Instead, Dr. Rajani Katta, professor of dermatology at Baylor, recommends showering with lukewarm water for no more than 10 to 15 minutes during wintery months.
“Even though long hot showers feel soothing to the skin during cold weather, it is actually hard on the skin,” she said. “The high water temperature and the evaporation of water off the skin, once out of the shower, causes the skin to become drier.”
Katta recommended patting partially dry and using moisturizer cream while skin is still damp after a shower.
“Moisturizer can make a huge difference,” she explained. “I recommend creams over lotions because lotions contain a larger amount of water and don’t lock in moisture as well as creams and ointments.”
Lotions are typically packaged with a pump and can be distinguished from creams by the lighter feel. Creams are half oil and half water, which makes it thicker, and is typically sold in tubs or tubes. Ointments, such as petroleum jelly, are the oiliest and may be used on extremely dry skin.
Using gentle soaps and thick moisturizers can help protect against skin inflammation and eczema flare ups. Katta mentioned seeing more eczema cases and an increased number of patients with inflamed skin due to the cold.
“Very dry skin, if not reversed, can progress to skin inflammation and eczema, which calls for a different course of treatment,” she added.
Signs of skin inflammation are
Inflammation also can be seen on the lips. Katta warned against licking lips as this dries the skin out over time and causes the vicious cycle of chapped lips. She said lip balm or petroleum jelly can be used as a protectant and moisturizer.

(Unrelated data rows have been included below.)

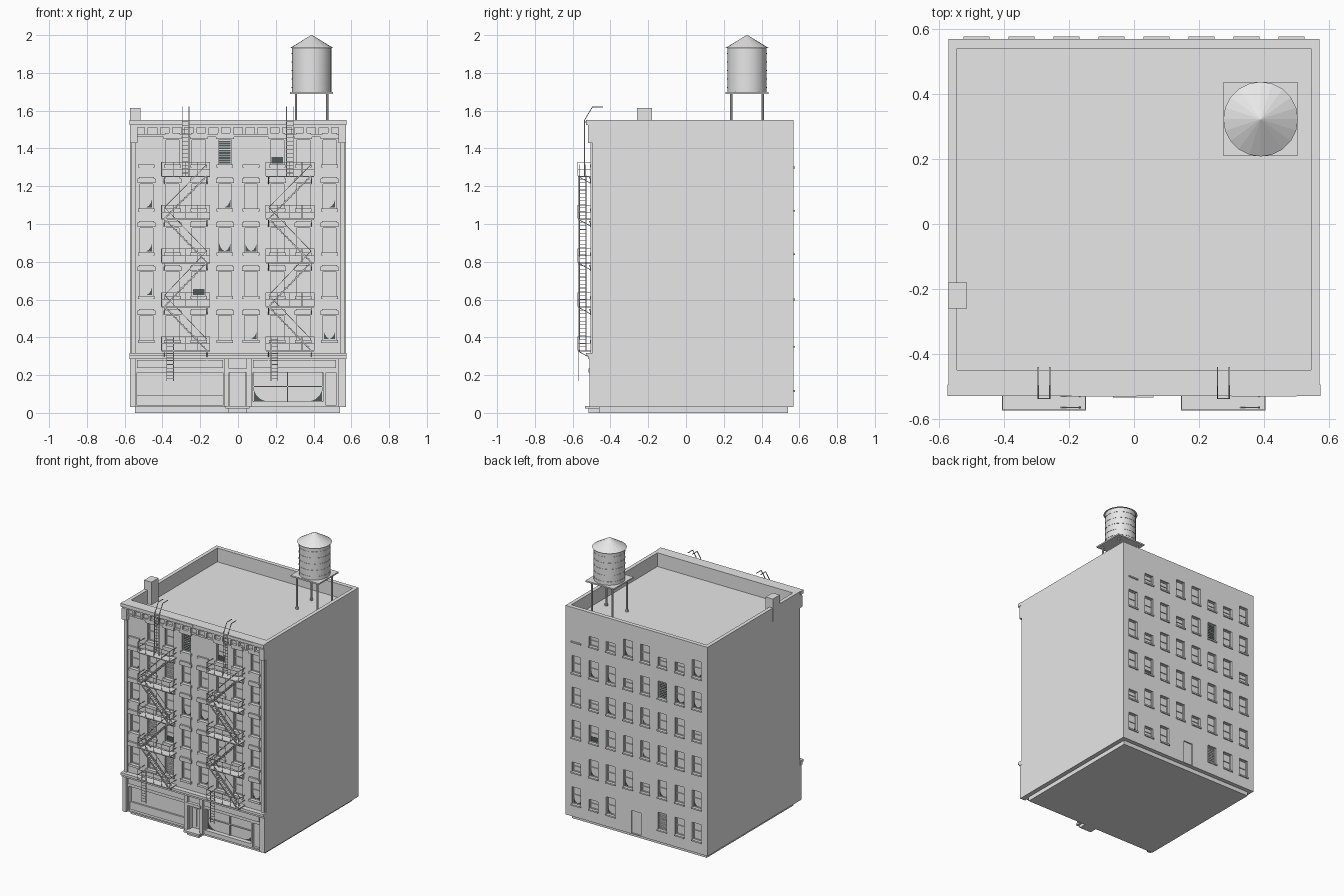
import bpy, bmesh, random
from math import radians
from mathutils import Matrix, Vector

random.seed(4)
cube = bpy.data.objects.get("Cube")
if cube:
    bpy.data.objects.remove(cube, do_unlink=True)


def material(name, rgb):
    m = bpy.data.materials.new(name)
    m.use_nodes = True
    m.diffuse_color = (*rgb, 1)
    m.node_tree.nodes["Principled BSDF"].inputs["Base Color"].default_value = (*rgb, 1)
    return m


GREY = material("masonry grey", (0.8, 0.8, 0.8))
PALE = material("pale pane grey", (0.87, 0.87, 0.87))
DARK = material("dark slate glass", (0.08, 0.1, 0.1))


class Part:
    """Collects simple solids into one named object."""

    def __init__(self, name, mat=GREY):
        self.name, self.mat, self.bm = name, mat, bmesh.new()

    def box(self, x0, x1, y0, y1, z0, z1):
        size = Matrix.Diagonal((x1 - x0, abs(y1 - y0), z1 - z0, 1))
        mid = Matrix.Translation(((x0 + x1) / 2, (y0 + y1) / 2, (z0 + z1) / 2))
        bmesh.ops.create_cube(self.bm, size=1, matrix=mid @ size)

    def bar(self, a, b, t=0.004):
        a, b = Vector(a), Vector(b)
        turn = (b - a).to_track_quat('Z', 'Y').to_matrix().to_4x4()
        size = Matrix.Diagonal((t, t, (b - a).length, 1))
        bmesh.ops.create_cube(self.bm, size=1, matrix=Matrix.Translation((a + b) / 2) @ turn @ size)

    def cone(self, x, y, z0, z1, r0, r1, n=20):
        bmesh.ops.create_cone(self.bm, cap_ends=True, segments=n, radius1=r0, radius2=r1,
                              depth=z1 - z0, matrix=Matrix.Translation((x, y, (z0 + z1) / 2)))

    def corner(self, x, y, z, w, h):
        """Curved corner plate left uncovered by a drawn curtain."""
        pts = [(0, 0), (w, 0), (w * 0.55, h * 0.2), (w * 0.2, h * 0.55), (0, h)]
        f = self.bm.faces.new([self.bm.verts.new((x + u, y, z + v)) for u, v in pts])
        f.normal_update()
        if f.normal.y * y < 0:
            f.normal_flip()

    def finish(self):
        me = bpy.data.meshes.new(self.name)
        self.bm.to_mesh(me)
        self.bm.free()
        me.materials.append(self.mat)
        ob = bpy.data.objects.new(self.name, me)
        bpy.context.collection.objects.link(ob)
        return ob


FRONT, BACK = -0.495, 0.57
COLS = [-0.485 + 0.1385 * i for i in range(8)]
FRONT_ROWS = [0.385, 0.618, 0.85, 1.083, 1.315]
BACK_ROWS = [0.12, 0.355, 0.605, 0.845, 1.075, 1.305]

body = Part("building_body")
body.box(-0.572, 0.572, FRONT, BACK, 0.03, 1.55)
cutter = Part("opening_cutter")
cutter.box(-0.545, 0.545, -0.45, 0.54, 1.45, 1.7)
panes = Part("window_panes", PALE)
glass = Part("dark_glass", DARK)
frames = Part("window_frames")
trim = Part("window_surrounds")


def opening(x0, x1, z0, z1, side, depth=0.022):
    """Recess with a pane at its bottom; returns the pane's outer y."""
    wall = FRONT if side < 0 else BACK
    inner = wall - side * depth
    cutter.box(x0, x1, inner, wall + side * 0.1, z0, z1)
    panes.box(x0, x1, inner, inner + side * 0.003, z0, z1)
    return inner + side * 0.003


def window(x, z, w, h, side, style):
    y = opening(x - w / 2, x + w / 2, z, z + h, side)
    x0, x1, t = x - w / 2, x + w / 2, 0.005
    for a, b, c, d in ((x0, x0 + t, z, z + h), (x1 - t, x1, z, z + h), (x0, x1, z, z + t),
                       (x0, x1, z + h - t, z + h), (x0, x1, z + h / 2, z + h / 2 + t)):
        frames.box(a, b, y, y + side * 0.006, c, d)
    if style == "dark":
        glass.box(x0 + t, x1 - t, y, y + side * 0.002, z + t, z + h - t)
    elif style == "low":
        glass.box(x0 + t, x1 - t, y, y + side * 0.002, z + t, z + h * 0.3)
    if style in ("curtain", "curtains"):
        glass.corner(x1 - t, y + side * 0.002, z + t, -w * 0.45, h * 0.33)
    if style == "curtains":
        glass.corner(x0 + t, y + side * 0.002, z + t, w * 0.45, h * 0.33)
    if style in ("slats", "dark"):
        for i in range(1, 10):
            s = z + h * i / 10
            frames.box(x0 + t, x1 - t, y, y + side * 0.005, s, s + 0.003)


# Front windows with hoods, sills and spandrel panels
special = {(3, 4): "dark", (2, 1): "low", (5, 4): "low", (2, 0): "slats", (1, 1): "slats",
           (2, 3): "slats", (3, 2): "curtains", (4, 2): "curtains", (0, 2): "curtain",
           (0, 3): "curtain", (3, 3): "curtain", (4, 0): "curtain", (7, 0): "curtains",
           (7, 3): "curtain", (0, 1): "curtain"}
for c, x in enumerate(COLS):
    for r, z in enumerate(FRONT_ROWS):
        trim.box(x - 0.044, x + 0.044, FRONT, FRONT - 0.012, z - 0.016, z)
        if (c, r) in ((0, 4), (4, 4)):
            continue
        window(x, z, 0.07, 0.13, -1, special.get((c, r), "plain"))
        trim.box(x - 0.047, x + 0.047, FRONT, FRONT - 0.014, z + 0.134, z + 0.158)
        trim.box(x - 0.04, x + 0.04, FRONT, FRONT - 0.018, z + 0.158, z + 0.166)
        if r < 4:
            trim.box(x - 0.036, x + 0.036, FRONT, FRONT - 0.005, z + 0.166, z + 0.217)

# Back windows, sills and service door
for c, x in enumerate(COLS):
    for r, z in enumerate(BACK_ROWS):
        if r == 0 and c in (3, 4):
            continue
        trim.box(x - 0.04, x + 0.04, BACK, BACK + 0.008, z - 0.01, z)
        if r == 5 and c == 7:
            continue
        style = "dark" if (c, r) == (2, 4) else "slats" if (c, r) == (2, 0) else \
            random.choice(("plain", "plain", "curtain", "curtains", "short", "short"))
        if (c, r) == (6, 2):
            style = "low"
        window(x, z, 0.072, 0.07 if style == "short" else 0.125, 1, style)
opening(-0.035, 0.04, 0.035, 0.2, 1, 0.012)

# Shopfronts and entrance
y = opening(-0.535, -0.08, 0.04, 0.215, -1, 0.035)
frames.box(-0.535, -0.08, y, y - 0.012, 0.04, 0.095)
y = opening(0.08, 0.45, 0.06, 0.215, -1, 0.035)
for x in (0.08, 0.26, 0.444):
    frames.box(x, x + 0.006, y, y - 0.01, 0.06, 0.215)
frames.box(0.08, 0.45, y, y - 0.01, 0.137, 0.142)
glass.corner(0.086, y - 0.003, 0.062, 0.06, 0.055)
glass.corner(0.444, y - 0.003, 0.062, -0.06, 0.055)
y = opening(-0.042, 0.04, 0.036, 0.215, -1, 0.035)
for x in (-0.032, 0.004):
    frames.box(x, x + 0.028, y, y - 0.006, 0.055, 0.185)
opening(0.465, 0.52, 0.04, 0.215, -1, 0.02)
front = Part("shopfront_trim")
for x0, x1 in ((-0.535, -0.08), (0.08, 0.52)):
    front.box(x0, x1, FRONT, FRONT - 0.008, 0.238, 0.28)
for x0, x1 in ((-0.572, -0.542), (-0.075, -0.048), (0.046, 0.073), (0.53, 0.572)):
    front.box(x0, x1, FRONT, FRONT - 0.016, 0.03, 0.285)
front.box(-0.06, 0.058, FRONT, FRONT - 0.022, 0.215, 0.235)
front.box(-0.575, 0.575, FRONT, FRONT - 0.025, 0.285, 0.3)
front.box(-0.575, 0.575, FRONT, FRONT - 0.035, 0.3, 0.318)
front.box(-0.065, 0.06, -0.46, -0.535, 0.022, 0.036)
front.box(-0.05, 0.045, -0.46, -0.515, 0, 0.022)

# Cornice, dentils, end brackets and corner strips
cornice = Part("cornice")
cornice.box(-0.575, 0.575, FRONT, -0.53, 1.525, 1.55)
cornice.box(-0.572, 0.572, FRONT, -0.518, 1.512, 1.525)
cornice.box(-0.572, 0.572, FRONT, -0.503, 1.46, 1.474)
for i in range(18):
    x = -0.55 + 1.1 * i / 17
    cornice.box(x - 0.009, x + 0.009, FRONT, -0.515, 1.474, 1.512)
for x in (-0.093, 0.4):
    cornice.box(x - 0.1, x + 0.1, FRONT, -0.532, 1.535, 1.546)
for s in (-1, 1):
    x = s * 0.552
    cornice.box(x - 0.02, x + 0.02, FRONT, -0.52, 1.43, 1.512)
    cornice.box(x - 0.012, x + 0.012, FRONT, -0.505, 0.318, 1.43)

# Plinth, chimney
plinth = Part("plinth")
plinth.box(-0.545, 0.54, -0.46, 0.54, 0, 0.03)
chimney = Part("chimney")
chimney.box(-0.573, -0.515, -0.26, -0.18, 1.45, 1.615)

# Fire escapes, drop ladders and roof ladders
LEVELS = [0.33, 0.563, 0.797, 1.028, 1.255]
for name, cx in (("right_fire_escape", -0.277), ("left_fire_escape", 0.275)):
    p = Part(name)
    x0, x1, y0, y1 = cx - 0.128, cx + 0.128, -0.573, FRONT
    for i, z in enumerate(LEVELS):
        p.box(x0, x1, y0, y1, z - 0.006, z)
        for h in (0.035, 0.072):
            p.bar((x0, y0, z + h), (x1, y0, z + h), 0.003)
            for x in (x0, x1):
                p.bar((x, y0, z + h), (x, y1, z + h), 0.003)
        for k in range(5):
            x = x0 + (x1 - x0) * k / 4
            p.bar((x, y0, z), (x, y0, z + 0.072), 0.003)
        for x in (x0 + 0.015, x1 - 0.015):
            p.bar((x, y0 + 0.005, z - 0.005), (x, y1, z - 0.045))
            p.bar((x, y1 - 0.003, z - 0.05), (x, y1 - 0.003, z))
        if i == len(LEVELS) - 1:
            continue
        # Flights alternate direction from one landing to the next
        s = 1 if i % 2 == 0 else -1
        a, b = Vector((cx + s * 0.112, 0, z)), Vector((cx - s * 0.112, 0, LEVELS[i + 1]))
        for y in (-0.565, -0.53):
            off = Vector((0, y, 0))
            p.bar(a + off, b + off, 0.006)
            up = Vector((0, y, 0.06))
            p.bar(a + up, b + up, 0.003)
        for k in range(1, 12):
            q = a.lerp(b, k / 12)
            p.box(q.x - 0.009, q.x + 0.009, -0.565, -0.53, q.z - 0.001, q.z + 0.002)
    for x in (cx - 0.1, cx - 0.065):
        p.bar((x, -0.568, 0.17), (x, -0.568, 0.4))
    for k in range(12):
        z = 0.18 + k * 0.019
        p.bar((cx - 0.1, -0.568, z), (cx - 0.065, -0.568, z), 0.003)
    for x in (cx - 0.018, cx + 0.018):
        p.bar((x, -0.537, 1.255), (x, -0.537, 1.55))
        p.bar((x, -0.537, 1.55), (x, -0.495, 1.62))
        p.bar((x, -0.495, 1.62), (x, -0.44, 1.62))
    for k in range(14):
        z = 1.27 + k * 0.021
        p.bar((cx - 0.018, -0.537, z), (cx + 0.018, -0.537, z), 0.003)
    p.finish()

# Rooftop water tank
tx, ty = 0.39, 0.323
stand = Part("tank_stand")
stand.box(tx - 0.114, tx + 0.114, ty - 0.114, ty + 0.114, 1.688, 1.698)
for sx in (-1, 1):
    for sy in (-1, 1):
        stand.cone(tx + sx * 0.083, ty + sy * 0.083, 1.45, 1.69, 0.006, 0.006, 8)
        stand.cone(tx + sx * 0.083, ty + sy * 0.083, 1.45, 1.465, 0.011, 0.011, 8)
stand.finish()
tank = Part("tank_barrel")
tank.cone(tx, ty, 1.698, 1.936, 0.104, 0.104)
for k in range(5):
    tank.cone(tx, ty, 1.72 + k * 0.045, 1.724 + k * 0.045, 0.106, 0.106)
barrel = tank.finish()
lid = Part("tank_roof")
lid.cone(tx, ty, 1.932, 2.0, 0.115, 0.002)
lid.finish()

# Cut the openings into the body
shell, tool = body.finish(), cutter.finish()
tool.hide_render = True
for part in (panes, glass, frames, trim, front, cornice, plinth, chimney):
    part.finish()
mod = shell.modifiers.new("openings", 'BOOLEAN')
mod.object, mod.solver = tool, 'EXACT'
bpy.context.view_layer.objects.active = shell
bpy.ops.object.modifier_apply(modifier=mod.name)
bpy.data.objects.remove(tool, do_unlink=True)
bpy.ops.object.select_all(action='DESELECT')
barrel.select_set(True)
bpy.context.view_layer.objects.active = barrel
bpy.ops.object.shade_smooth_by_angle(angle=radians(30))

Katta stressed the importance of adding these few extra steps to skin care routines during the wintertime. “These are such easy changes to your winter routine, but they can make a big difference in terms of preventing more severe skin problems.”